Obama Spoils System Champ
A USA Today report that “Nearly a year after he was elected on a pledge to change business-as-usual in Washington, Obama also has taken a cue from his predecessors and appointed fundraisers to coveted ambassadorships” and in fact has done so at “a rate higher than any president in more than four decades” combined with story in The Hill that lobbyists are being routinely invited to fundraisers has, unsurprisingly, generated quite a bit of discussion in the blogosphere.
In my New Atlanticist post “Professional Ambassadors Needed,” I argue that “The real issue here isn’t corruption or even Obama’s hypocrisy” but rather “the fact that presidents have the discretion to appoint pretty much whomever they please to more than 5000 senior positions in the government, that vast number of which would be far better filled with career professionals.”
It makes good sense for presidents to appoint loyalists to key advisory and policymaking positions. The Secretary of State and the National Security Advisor, for example, need to be people the new president trusts implicitly. Ditto undersecretaries and other senior policymakers and, to a lesser extent, senior positions at NSC, independent policymaking boards, and the like. There are legitimate partisan and ideological differences in the country and it’s perfectly reasonable that the public policy decision-making apparatus of the Executive Branch be staffed by people who largely agree with the elected president and serve at his pleasure.

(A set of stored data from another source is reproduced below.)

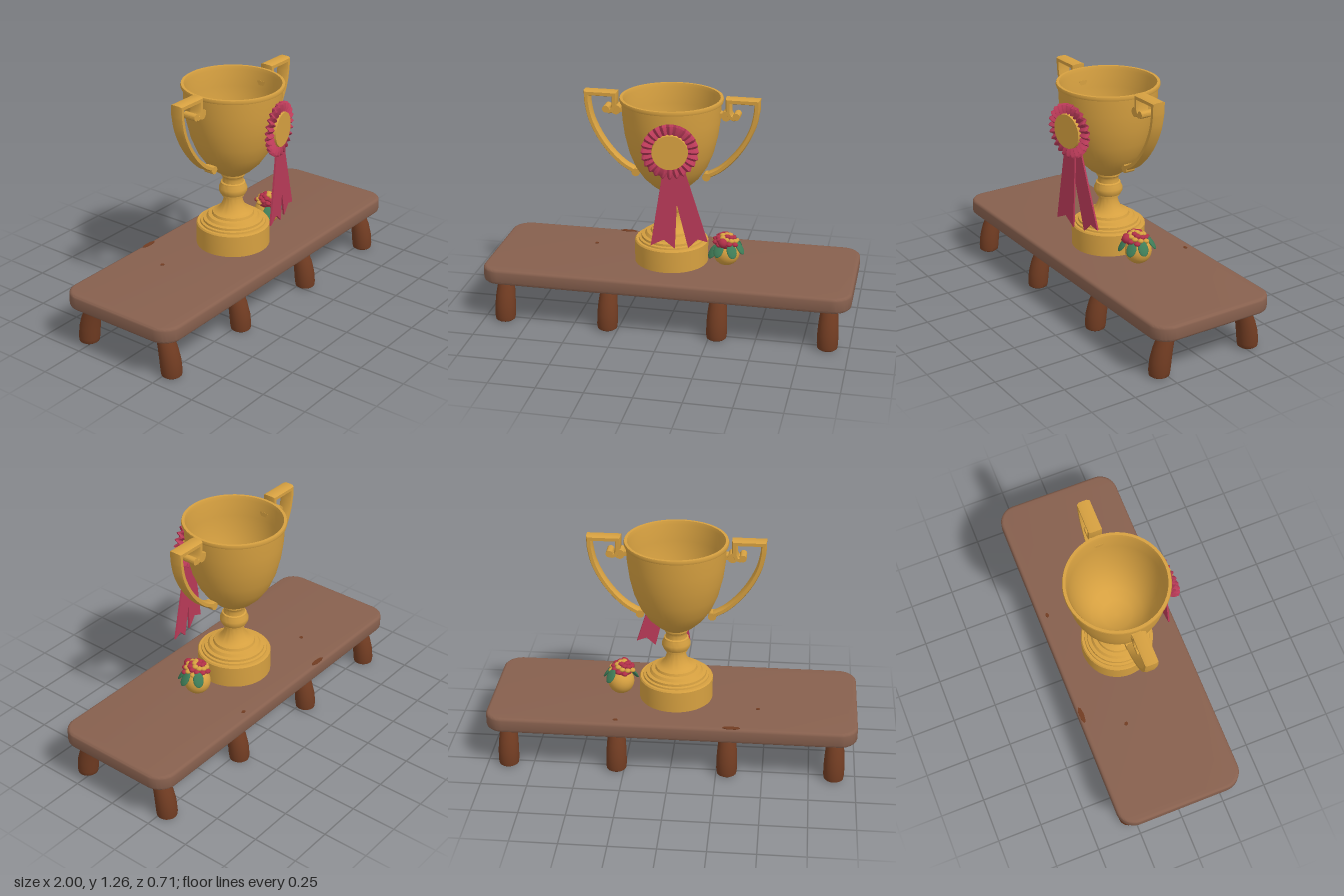
import * as THREE from 'three';
import { toCreasedNormals } from 'three/addons/utils/BufferGeometryUtils.js';

const mat = (name, color, side = THREE.FrontSide) => {
  const m = new THREE.MeshStandardMaterial({ color, side });
  m.name = name;
  return m;
};
const V2 = (x, y) => new THREE.Vector2(x, y);

// Bevelled band swept along a flat path, mitred at corners; width tapers from w0 to w1
function sweepBand(path, t, w0, w1) {
  const section = [[1, -.6], [1, .6], [.6, 1], [-.6, 1], [-1, .6], [-1, -.6], [-.6, -1], [.6, -1]];
  const n = path.length, k = section.length, pos = [], index = [];
  path.forEach((p, i) => {
    const a = V2().subVectors(path[Math.max(i, 1)], path[Math.max(i, 1) - 1]).normalize();
    const e = Math.min(i + 1, n - 1);
    const b = V2().subVectors(path[e], path[e - 1]).normalize();
    const s = t / (1 + a.dot(b)), w = w0 + (w1 - w0) * i / (n - 1);
    const nx = -(a.y + b.y) * s, ny = (a.x + b.x) * s;
    section.forEach(([u, v]) => pos.push(p.x + nx * u, p.y + ny * u, v * w));
    if (i < n - 1) for (let j = 0; j < k; j++) {
      const p0 = i * k + j, p1 = i * k + (j + 1) % k;
      index.push(p0, p1, p1 + k, p0, p1 + k, p0 + k);
    }
  });
  const g = new THREE.BufferGeometry();
  g.setAttribute('position', new THREE.Float32BufferAttribute(pos, 3));
  g.setIndex(index);
  return toCreasedNormals(g, 0.6);
}

export function createModel() {
  const gold = mat('gold', 0xd6a040), wood = mat('benchWood', 0x87604e);
  const darkWood = mat('legWood', 0x713c22), red = mat('ribbonRed', 0xb93a58);
  const green = mat('leafGreen', 0x3f7d58), crimson = mat('flowerRed', 0xb03048);
  const model = new THREE.Group();
  const add = (parent, name, geo, material, x = 0, y = 0, z = 0) => {
    const m = new THREE.Mesh(geo, material);
    m.name = name;
    m.position.set(x, y, z);
    parent.add(m);
    return m;
  };
  const group = (name, x, y, z) => {
    const g = new THREE.Group();
    g.name = name;
    g.position.set(x, y, z);
    model.add(g);
    return g;
  };

  // Bench top: rounded rectangle with bevelled edges
  const b = 0.016, X = 1 - b, Z = 0.355 - b, r = 0.085, top = new THREE.Shape();
  top.absarc(X - r, Z - r, r, 0, Math.PI / 2);
  top.absarc(-X + r, Z - r, r, Math.PI / 2, Math.PI);
  top.absarc(-X + r, -Z + r, r, Math.PI, Math.PI * 1.5);
  top.absarc(X - r, -Z + r, r, Math.PI * 1.5, Math.PI * 2);
  const topGeo = new THREE.ExtrudeGeometry(top, {
    depth: 0.085 - 2 * b, bevelThickness: b, bevelSize: b, bevelSegments: 3, curveSegments: 8,
  });
  topGeo.rotateX(-Math.PI / 2);
  add(model, 'benchTop', toCreasedNormals(topGeo, 0.6), wood, 0, 0.235 + b, 0);

  // Worn patches on the bench top
  [[-.33, -.335, .05, .014], [.29, -.305, .014, .01], [-.465, -.125, .011, .011]].forEach(([x, z, sx, sz]) => {
    const g = new THREE.CylinderGeometry(1, 1, 0.004, 7);
    g.scale(sx, 1, sz);
    add(model, 'wornPatch', g, darkWood, x, 0.3205, z);
  });

  // Legs: swollen, splayed outward to front and back
  const legProfile = [[0, 0], [.042, 0], [.053, .008], [.056, .03], [.056, .09], [.052, .15], [.045, .21], [.04, .26], [0, .26]];
  const legGeo = new THREE.LatheGeometry(legProfile.map(p => V2(...p)), 20);
  const legPos = legGeo.attributes.position;
  for (let i = 0; i < legPos.count; i++) {
    const y = legPos.getY(i);
    legPos.setZ(i, legPos.getZ(i) - 0.9 * y * y);
  }
  const legSmooth = toCreasedNormals(legGeo, 0.8);
  [-.885, -.308, .292, .885].forEach(x => [1, -1].forEach(s => {
    const leg = add(model, 'leg', legSmooth, darkWood, x, 0, s * 0.279);
    if (s < 0) leg.rotation.y = Math.PI;
  }));

  // Trophy: foot, stem, bowl and bowl interior in one profile
  const trophy = group('trophy', -0.01, 0, 0);
  const cup = [
    [0, .318], [.2, .318], [.2, .438], [.194, .446], [.18, .446], [.178, .455], [.165, .458], [.163, .47],
    [.145, .474], [.135, .488], [.115, .492], [.11, .505], [.09, .512], [.072, .53], [.058, .555], [.05, .585], [.05, .594],
    [.06, .598], [.06, .608], [.068, .612], [.077, .63], [.077, .648], [.068, .668], [.066, .678], [.058, .682],
    [.055, .7], [.058, .715], [.065, .722], [.065, .732], [.1, .755], [.15, .803], [.192, .865], [.225, .945],
    [.248, 1.04], [.26, 1.13], [.264, 1.222], [.273, 1.224], [.276, 1.234], [.273, 1.245], [.258, 1.245],
    [.252, 1.225], [.248, 1.13], [.235, 1.04], [.212, .95], [.178, .875], [.135, .82], [.08, .785], [0, .772],
  ];
  add(trophy, 'cup', toCreasedNormals(new THREE.LatheGeometry(cup.map(p => V2(...p)), 48), 0.6), gold);

  // Handles: squared at the top, tapering down to a scroll on the bowl
  const lower = new THREE.SplineCurve([[.456, 1.2], [.438, 1.11], [.395, 1.015], [.335, .93], [.265, .862], [.195, .822]].map(p => V2(...p)));
  const path = [[.352, 1.163], [.335, 1.154], [.317, 1.16], [.307, 1.182], [.306, 1.246], [.457, 1.246]]
    .map(p => V2(...p)).concat(lower.getPoints(20));
  const handleGeo = sweepBand(path, 0.0145, 0.037, 0.027);
  [0, Math.PI].forEach(turn => {
    const handle = new THREE.Group();
    handle.name = 'handle';
    handle.rotation.y = turn;
    trophy.add(handle);
    add(handle, 'handleBand', handleGeo, gold);
    // Scroll ends and the joint to the bowl
    [[.35, 1.166, .019, .074], [.296, 1.165, .026, .066], [.193, .817, .022, .054]].forEach(([x, y, rad, len]) => {
      const g = new THREE.CylinderGeometry(rad, rad, len, 16);
      g.rotateX(Math.PI / 2);
      add(handle, 'scroll', toCreasedNormals(g, 0.6), gold, x, y, 0);
    });
    add(handle, 'joint', new THREE.BoxGeometry(.05, .025, .05), gold, .273, 1.165, 0);
  });

  // Rosette: pleated ring, gold button and two swallow-tailed ribbons
  const rosette = group('rosette', .035, 1.035, .268);
  rosette.rotation.y = 0.19;
  const ringGeo = new THREE.TorusGeometry(.115, .032, 8, 144);
  const rp = ringGeo.attributes.position;
  for (let i = 0; i < rp.count; i++) {
    const x = rp.getX(i), y = rp.getY(i), wave = Math.cos(24 * Math.atan2(y, x));
    const out = (Math.hypot(x, y) - .083) / .064;
    const s = 1 + .02 * wave * out;
    rp.setXYZ(i, x * s, y * s, rp.getZ(i) * .5 + .011 * wave * (.4 + .6 * out));
  }
  add(rosette, 'pleatedRing', toCreasedNormals(ringGeo, 0.5), red);
  const button = new THREE.CylinderGeometry(.092, .098, .034, 40);
  button.rotateX(Math.PI / 2);
  add(rosette, 'rosetteButton', toCreasedNormals(button, 0.6), gold, 0, 0, .007);
  const tails = [
    [[-.035, -.1], [.045, -.1], [.027, -.538], [-.032, -.487], [-.1, -.52]],
    [[-.01, -.1], [.075, -.1], [.2, -.506], [.147, -.49], [.097, -.54]],
  ];
  tails.forEach((pts, i) => {
    const g = new THREE.ExtrudeGeometry(new THREE.Shape(pts.map(p => V2(...p)).reverse()), { depth: .01, bevelEnabled: false });
    add(rosette, 'ribbonTail', g, red, 0, 0, i ? -.016 : -.004);
  });

  // Round pot with a posy of flowers
  const posy = group('flowerPot', .295, .388, .008);
  const pot = new THREE.SphereGeometry(.072, 28, 18);
  add(posy, 'pot', pot, gold);
  const bloom = new THREE.SphereGeometry(.017, 10, 8);
  for (let i = 0; i < 30; i++) {
    const f = Math.sqrt((i + .5) / 30), a = i * 2.4;
    const m = add(posy, 'bloom', bloom, i % 5 < 2 ? gold : crimson,
      -.005 + .066 * f * Math.cos(a), .108 - .045 * f * f, .012 + .066 * f * Math.sin(a));
    m.scale.y = .7;
  }
  add(posy, 'posyCore', new THREE.SphereGeometry(.06, 16, 10), crimson, -.005, .064, .012).scale.y = .6;
  add(posy, 'largeBloom', new THREE.SphereGeometry(.026, 14, 10), crimson, -.01, .078, .068);

  // Leaves drooping around the pot
  const leafGeo = new THREE.SphereGeometry(1, 14, 10);
  leafGeo.scale(.028, .042, .009);
  [[.075, .04, .02, 1.3], [.04, .035, .07, .5], [-.065, .02, .055, -.8], [-.03, .04, .08, -.3], [.05, .05, -.05, 2.4]].forEach(([x, y, z, yaw]) => {
    const leaf = add(posy, 'leaf', leafGeo, green, x, y, z);
    leaf.rotation.set(-.6, yaw, 0, 'YXZ');
  });
  return model;
}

Conversely, ambassadors and other working-level positions carry out policy rather than making it. Professional officers of our foreign, intelligence, and military service (uniformed and civilian, in the case of the latter) can be trusted to faithfully and expertly carry out their orders.
Changing the law on this and drastically cutting back the number of appointed positions (which, practically, would have to be done prospectively, going into effect with Obama’s successor) would greatly improve the efficiency of our government. Not only would it ensure that these positions are filled by competent professionals rather than enthusiastic amateurs but it would mean that they are filled, period. We’re nearly a quarter into Obama’s term and a substantial number of these slots remain unfilled. The process of selecting, vetting, and confirming individuals for such a large number of vacancies is a tremendous drain of resources.
And, yes, I’ve held this view during Republican administrations as well.
Photo credit: Reuters Pictures.